Of the non-constellation perhaps the most successful is that of Leibe and Schiele.[7][8] Their algorithm finds templates associated with positive examples and records both the template (an average of the feature in all positive examples where it is present) and the position of the center of the item (a face for instance) relative to the template. The algorithm then takes a test image and runs an interest point locater (hopefully one of the scale invariant variety). These interest points are then compared to each template and the probability of a match is computed. All templates then cast votes for the center of the detected object proportional to the probability of the match, and the probability the template predicts the center. These votes are all summed and if there are enough of them, well enough clustered, the presence of the object in question (i.e. a face or car) is predicted.

The algorithm is effective because it imposes much less constellational rigidity the way the constellation model does. Admittedly the constellation model can be modified to allow for occlusions and other large abnormalities but this model is naturally suited to it. Also it must be said that sometimes the more rigid structure of the constellation is desired.

See also[edit]

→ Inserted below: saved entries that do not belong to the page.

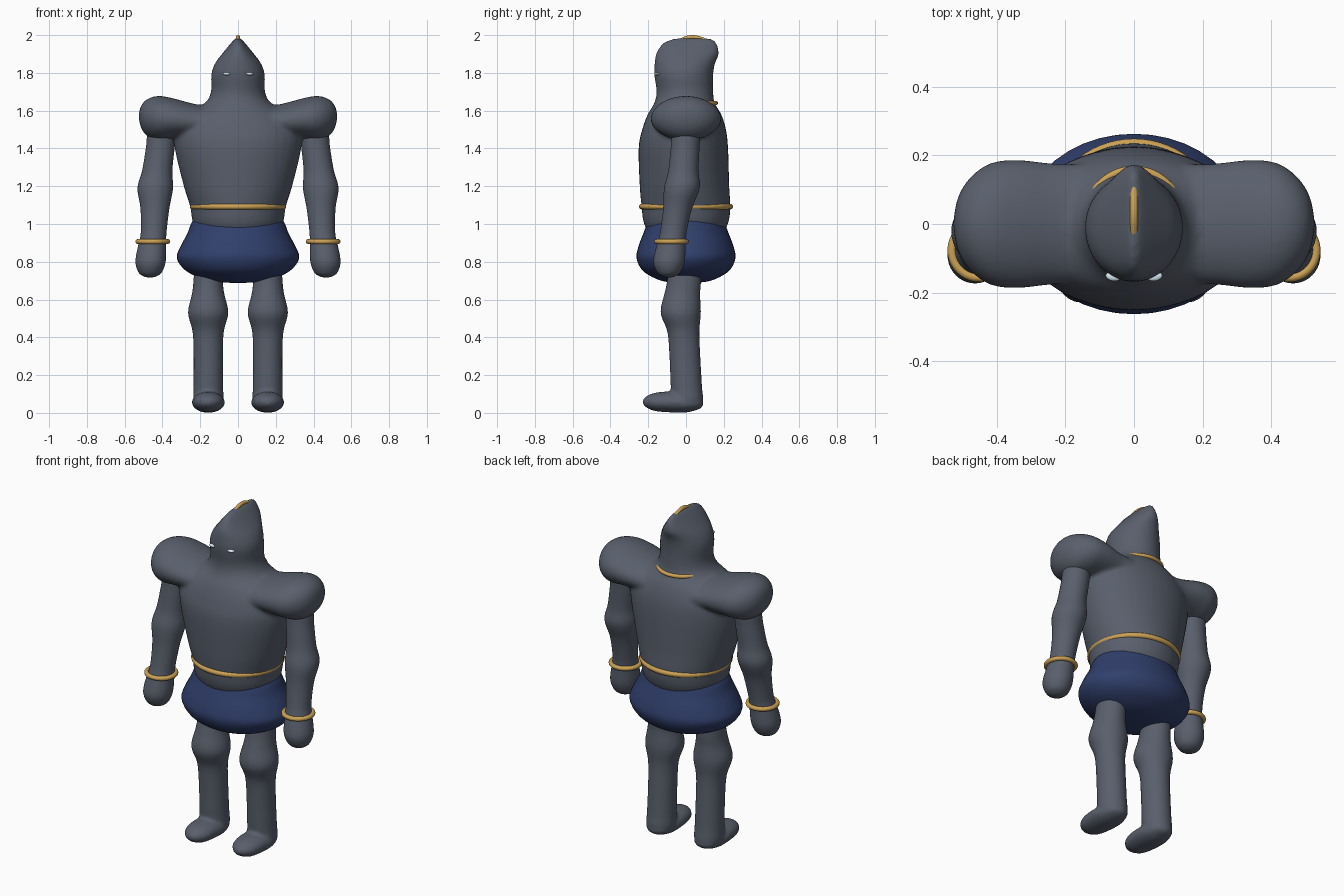
import bpy
import bmesh
from math import cos, sin, pi
from mathutils import Vector

if "Cube" in bpy.data.objects:
    bpy.data.objects.remove(bpy.data.objects["Cube"], do_unlink=True)


def material(name, rgb):
    m = bpy.data.materials.new(name)
    m.use_nodes = True
    m.diffuse_color = (*rgb, 1)
    m.node_tree.nodes["Principled BSDF"].inputs["Base Color"].default_value = (*rgb, 1)
    return m


STEEL = material("steel", (0.1, 0.115, 0.15))
NAVY = material("navy_cloth", (0.03, 0.05, 0.15))
GOLD = material("gold", (0.6, 0.36, 0.09))
PALE = material("pale_glow", (0.7, 0.85, 0.95))


def spline(rows, steps=5):
    """Smooth in-between rows with a Catmull-Rom spline."""
    rows = [Vector(r) for r in rows]
    pts = [rows[0]] + rows + [rows[-1]]
    out = []
    for p0, p1, p2, p3 in zip(pts, pts[1:], pts[2:], pts[3:]):
        for i in range(steps):
            t = i / steps
            out.append(0.5 * (2 * p1 + (p2 - p0) * t
                              + (2 * p0 - 5 * p1 + 4 * p2 - p3) * t * t
                              + (3 * p1 - p0 - 3 * p2 + p3) * t ** 3))
    return out + [rows[-1]]


def loft(bm, rows, place, sides=40):
    """Skin ellipses; place(row, c, s) gives the point at cosine c, sine s."""
    rings = []
    for row in spline(rows):
        rings.append([bm.verts.new(place(row, cos(2 * pi * k / sides), sin(2 * pi * k / sides)))
                      for k in range(sides)])
    for a, b in zip(rings, rings[1:]):
        for k in range(sides):
            n = (k + 1) % sides
            bm.faces.new((a[k], a[n], b[n], b[k]))
    bm.faces.new(rings[0])
    bm.faces.new(rings[-1])


def upright(side=1):
    # row: height, centre x, centre y, radius x, radius y
    return lambda r, c, s: (side * (r[1] + r[3] * c), r[2] + r[4] * s, r[0])


def sideways(side):
    # row: x, centre z, radius y, radius z
    return lambda r, c, s: (side * r[0], r[2] * c, r[1] + r[3] * s)


def lengthwise(side):
    # row: y, centre x, centre z, radius x, radius z
    return lambda r, c, s: (side * (r[1] + r[3] * c), r[0], r[2] + r[4] * s)


def finish(name, bm, mat, fuse=0, relax=8):
    bmesh.ops.recalc_face_normals(bm, faces=bm.faces[:])
    me = bpy.data.meshes.new(name)
    bm.to_mesh(me)
    bm.free()
    for p in me.polygons:
        p.use_smooth = True
    me.materials.append(mat)
    ob = bpy.data.objects.new(name, me)
    bpy.context.collection.objects.link(ob)
    if fuse:
        mod = ob.modifiers.new("fuse", 'REMESH')
        mod.mode = 'VOXEL'
        mod.voxel_size = fuse
        mod.use_smooth_shade = True
        mod = ob.modifiers.new("relax", 'SMOOTH')
        mod.factor = 0.5
        mod.iterations = relax
    return ob


def hoop(name, loc, rx, ry, thick):
    bpy.ops.mesh.primitive_torus_add(location=loc, major_radius=1, minor_radius=thick / rx,
                                     major_segments=64, minor_segments=14)
    ob = bpy.context.object
    ob.name = name
    ob.scale = (rx, ry, rx)
    ob.data.materials.append(GOLD)
    bpy.ops.object.shade_smooth()


# Torso and helmet in one skin, blended with the shoulder pads
body = bmesh.new()
loft(body, [(0.9, 0, 0, 0.18, 0.17), (1.0, 0, 0, 0.237, 0.222), (1.09, 0, 0, 0.253, 0.235),
            (1.2, 0, -0.008, 0.287, 0.237), (1.4, 0, -0.014, 0.335, 0.237),
            (1.5, 0, -0.01, 0.335, 0.222), (1.58, 0, -0.008, 0.27, 0.195),
            (1.64, 0, -0.008, 0.175, 0.16), (1.7, 0, -0.006, 0.143, 0.15),
            (1.79, 0, -0.012, 0.142, 0.156), (1.85, 0, -0.006, 0.122, 0.16),
            (1.9, 0, 0.008, 0.085, 0.167), (1.95, 0, 0.018, 0.044, 0.148),
            (1.977, 0, 0.03, 0.02, 0.115), (1.987, 0, 0.035, 0.006, 0.06)], upright())
for side in (1, -1):
    loft(body, [(0, 1.52, 0.19, 0.09), (0.2, 1.54, 0.175, 0.09), (0.33, 1.556, 0.187, 0.106),
                (0.41, 1.56, 0.18, 0.118), (0.47, 1.562, 0.143, 0.105),
                (0.51, 1.567, 0.085, 0.066), (0.526, 1.57, 0.015, 0.012)], sideways(side))
finish("torso_and_helmet", body, STEEL, fuse=0.011)

# Puffed skirt, closed underneath
skirt = bmesh.new()
loft(skirt, [(0.688, 0, 0, 0.02, 0.02), (0.695, 0, 0, 0.13, 0.11), (0.72, 0, 0, 0.215, 0.18),
             (0.76, 0, 0, 0.285, 0.235), (0.82, 0, 0, 0.324, 0.262), (0.88, 0, 0, 0.305, 0.252),
             (0.95, 0, 0, 0.268, 0.226), (1.01, 0, 0, 0.244, 0.2), (1.035, 0, 0, 0.21, 0.165),
             (1.04, 0, 0, 0.1, 0.1)], upright())
finish("skirt", skirt, NAVY)

for side, label in ((1, "left"), (-1, "right")):
    # Arm with elbow swell and mitten hand
    arm = bmesh.new()
    loft(arm, [(1.53, 0.405, 0, 0.05, 0.05), (1.48, 0.405, 0, 0.074, 0.074),
               (1.4, 0.412, -0.005, 0.076, 0.076), (1.28, 0.428, -0.014, 0.08, 0.08),
               (1.19, 0.438, -0.022, 0.094, 0.094), (1.08, 0.44, -0.045, 0.076, 0.076),
               (0.95, 0.447, -0.068, 0.068, 0.07), (0.88, 0.455, -0.08, 0.075, 0.077),
               (0.8, 0.463, -0.09, 0.08, 0.083), (0.745, 0.465, -0.092, 0.062, 0.062),
               (0.722, 0.466, -0.093, 0.032, 0.032), (0.717, 0.466, -0.093, 0.006, 0.006)],
         upright(side))
    finish(label + "_arm", arm, STEEL)
    hoop(label + "_bracelet", (side * 0.451, -0.077, 0.907), 0.079, 0.079, 0.013)

    # Leg with knee swell, blended into the foot
    leg = bmesh.new()
    loft(leg, [(0.86, 0.155, 0, 0.07, 0.08), (0.7, 0.158, -0.01, 0.078, 0.09),
               (0.63, 0.158, -0.02, 0.086, 0.095), (0.53, 0.158, -0.028, 0.107, 0.107),
               (0.43, 0.158, -0.014, 0.083, 0.085), (0.3, 0.157, -0.006, 0.078, 0.082),
               (0.14, 0.157, 0.002, 0.079, 0.083), (0.06, 0.157, 0.008, 0.078, 0.082),
               (0.025, 0.157, 0.006, 0.05, 0.05)], upright(side))
    loft(leg, [(0.092, 0.157, 0.05, 0.01, 0.01), (0.07, 0.157, 0.05, 0.055, 0.03),
               (0, 0.157, 0.052, 0.082, 0.05), (-0.09, 0.157, 0.058, 0.086, 0.055),
               (-0.17, 0.157, 0.058, 0.072, 0.047), (-0.215, 0.157, 0.058, 0.04, 0.026),
               (-0.23, 0.157, 0.058, 0.008, 0.006)], lengthwise(side))
    finish(label + "_leg", leg, STEEL, fuse=0.009)

    # Eye slit
    bpy.ops.mesh.primitive_uv_sphere_add(segments=20, ring_count=12,
                                         location=(side * 0.061, -0.153, 1.795))
    eye = bpy.context.object
    eye.name = label + "_eye"
    eye.scale = (0.022, 0.013, 0.008)
    eye.rotation_euler.z = side * 0.2
    eye.data.materials.append(PALE)
    bpy.ops.object.shade_smooth()

# Gold belt and collar
hoop("belt", (0, 0, 1.092), 0.24, 0.234, 0.015)
hoop("collar", (0, 0.012, 1.64), 0.14, 0.146, 0.011)

# Gold crest rod along the helmet ridge
curve = bpy.data.curves.new("crest", 'CURVE')
curve.dimensions = '3D'
curve.bevel_depth = 0.011
curve.bevel_resolution = 4
curve.use_fill_caps = True
rod = curve.splines.new('BEZIER')
rod.bezier_points.add(2)
for p, (y, z) in zip(rod.bezier_points, ((-0.045, 1.965), (0.03, 1.989), (0.118, 1.967))):
    p.co = (0, y, z)
    p.handle_left_type = p.handle_right_type = 'AUTO'
curve.materials.append(GOLD)
bpy.context.collection.objects.link(bpy.data.objects.new("crest", curve))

  1. ^ Fischler, M.A.; Elschlager, R.A. (1973). "The Representation and Matching of Pictorial Structures". IEEE Transactions on Computers: 67. doi:10.1109/T-C.1973.223602. 
  2. ^ Fergus, R.; Perona, P.; Zisserman, A. (2003). Object class recognition by unsupervised scale-invariant learning. IEEE Computer Society Conference on Computer Vision and Pattern Recognition. 2. pp. II–264. ISBN 0-7695-1900-8. doi:10.1109/CVPR.2003.1211479. 
  3. ^ Yuille, Alan L.; Hallinan, Peter W.; Cohen, David S. (1992). "Feature extraction from faces using deformable templates". International Journal of Computer Vision. 8 (2): 99. doi:10.1007/BF00127169. 
  4. ^ Brunelli, R.; Poggio, T. (1993). "Face recognition: Features versus templates". IEEE Transactions on Pattern Analysis and Machine Intelligence. 15 (10): 1042. doi:10.1109/34.254061. 
  5. ^ Lanitis, A.; Taylor, C.J.; Cootes, T.F. (1995). A unified approach to coding and interpreting face images. IEEE International Conference on Computer Vision. p. 368. ISBN 0-8186-7042-8. doi:10.1109/ICCV.1995.466919. 
  6. ^ Brunelli, R. (2009). Template Matching Techniques in Computer Vision: Theory and Practice. Wiley. ISBN 978-0-470-51706-2. 
  7. ^ Leibe, Bastian; Leonardis, Aleš; Schiele, Bernt (2007). "Robust Object Detection with Interleaved Categorization and Segmentation". International Journal of Computer Vision. 77: 259. CiteSeerX accessible. doi:10.1007/s11263-007-0095-3. 
  8. ^ Leibe, Bastian; Leonardis, Ales; Schiele, Bernt (2006). "An Implicit Shape Model for Combined Object Categorization and Segmentation". Toward Category-Level Object Recognition. Lecture Notes in Computer Science. 4170. p. 508. CiteSeerX accessible. ISBN 978-3-540-68794-8. doi:10.1007/11957959_26.